But, you may be asking yourself, what the bleep am I going to knit with that? And how can I tell what it's going to look like knit up? These are common questions asked when knitters are exploring unique and dynamic colors, so we want to talk a bit about the practical aspects of variegated yarns.
Part 1: How can I predict what the skein will look like when knitted?
There are many types of color variegation. Each skein is dyed with specific techniques that produce distinct effects. Colorways are created with a particular vision of how they will look as a garment, and the particulars of how we apply dye are the determining factor. That's one of the reasons we do not reskein our yarn before sale. If the yarn has been reskeined you can't tell anything about possible color repeats or what it will look like knitted.
Here's an example of three Verdant Gryphon colorways, which exhibit different kinds of variegation:
The top one is Gopher Tuna. If you look along the skein you can see how all the shades gently speckle against each other, and no single color is concentrated or stripes across the skein.
Here's an example of it knit by Raveler Zed. There are no apparent color repeats; instead the colors are evenly dispersed and you see subtle speckles of each randomly in the knitting.
The middle skein is Another Dye in the Pot. See how there are obvious, stripes of color all the way across the skein? A peach streak, an aqua streak, a greyish streak, back and forth. However the concentrated sections of color are all different sizes and shapes. They don't always cover every strand in that section. This tells you that you might get flash pooling or very obvious color flecking, but are not likely to get the traditional kind of clear-cut pooling. When we write in our listing notes that a colorway 'may exhibit flash pooling,' this is what we mean.
Here's a knit-up sample by Raveller Gardenmama:
The bottom example skein is Cucumbers in Their Season. On this one there's a really obvious sectioning of the skein into separate, bands of colors (or shades of the same color, in this case). Half is light green, the other half darker, with some middle ground between. A yarn like this will pool or stripe (depending on the size of the piece you're making) in a clear way. The shades separate in a clear-cut way which is consistent throughout the work.
Here's a perfect example by Raveller LynnieBug:

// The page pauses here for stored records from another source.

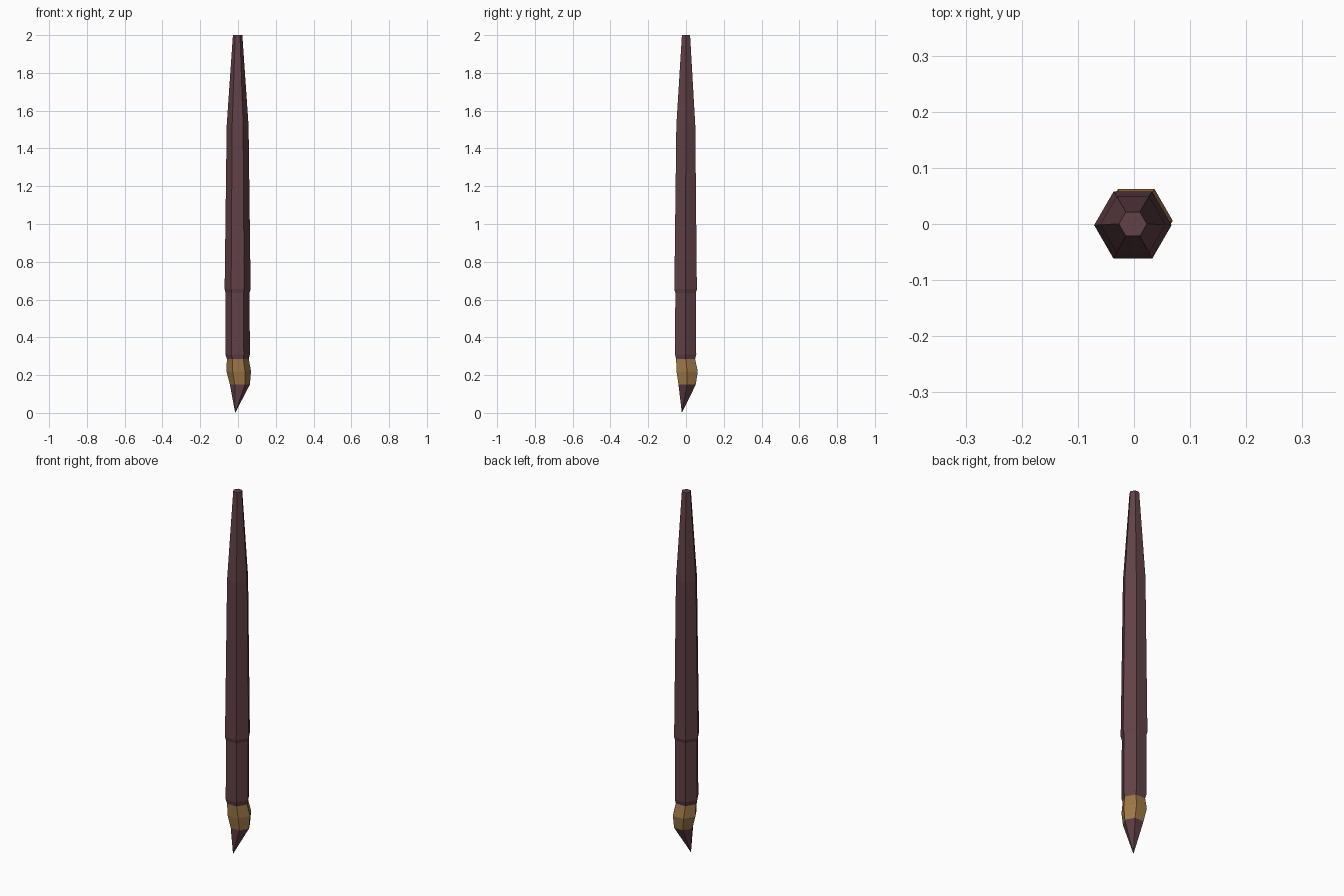
import bpy, bmesh, math

cube = bpy.data.objects.get("Cube")
if cube:
    bpy.data.objects.remove(cube, do_unlink=True)


def material(name, color):
    m = bpy.data.materials.new(name)
    m.use_nodes = True
    m.diffuse_color = (*color, 1)
    m.node_tree.nodes["Principled BSDF"].inputs["Base Color"].default_value = (*color, 1)
    return m


def hex_loft(name, sections, mat, cap_bottom=True):
    """Loft six-sided rings (z, radius, centre x, centre y); zero radius is a point."""
    bm = bmesh.new()
    rings = []
    for z, r, cx, cy in sections:
        if r == 0:
            rings.append([bm.verts.new((cx, cy, z))] * 6)
            continue
        angles = [i * math.pi / 3 for i in range(6)]
        rings.append([bm.verts.new((cx + r * math.cos(a), cy + r * math.sin(a), z))
                      for a in angles])
    for low, high in zip(rings, rings[1:]):
        for i in range(6):
            j = (i + 1) % 6
            corners = [low[i], low[j], high[j], high[i]]
            bm.faces.new(list(dict.fromkeys(corners)))
    for ring in (rings[0], rings[-1]):
        if len(set(ring)) == 6:
            bm.faces.new(ring)
    bmesh.ops.recalc_face_normals(bm, faces=bm.faces)
    mesh = bpy.data.meshes.new(name)
    bm.to_mesh(mesh)
    bm.free()
    mesh.materials.append(mat)
    obj = bpy.data.objects.new(name, mesh)
    bpy.context.collection.objects.link(obj)
    return obj


wood = material("dark red brown", (0.12, 0.054, 0.063))
brass = material("dull gold", (0.34, 0.187, 0.063))

# Tapered handle with a lip above the groove
hex_loft("handle", [(0.635, 0.063, -0.002, -0.002), (0.655, 0.069, -0.002, -0.002),
                    (0.72, 0.068, -0.002, -0.002), (1.52, 0.058, -0.002, -0.001),
                    (2.0, 0.025, -0.002, 0)], wood)

# Grip between the groove and the ferrule
hex_loft("grip", [(0.285, 0.058, -0.001, -0.002), (0.31, 0.065, -0.002, -0.002),
                  (0.62, 0.063, -0.002, -0.002), (0.635, 0.063, -0.002, -0.002)], wood)

# Bent metal ferrule
hex_loft("ferrule", [(0.15, 0.053, 0.01, 0.006), (0.22, 0.065, 0.004, 0.006),
                     (0.285, 0.058, -0.001, -0.002)], brass)

# Off-centre pointed tip
hex_loft("tip", [(0.0, 0, -0.015, -0.022), (0.15, 0.053, 0.01, 0.006)], wood)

So, now you know how to tell what you've got! Stay tuned for "Part 2: What the Bleep do I Knit With it?" coming soon on the VG Blog.
meandering stripes and leaping polka dots,
The Verdant Gryphon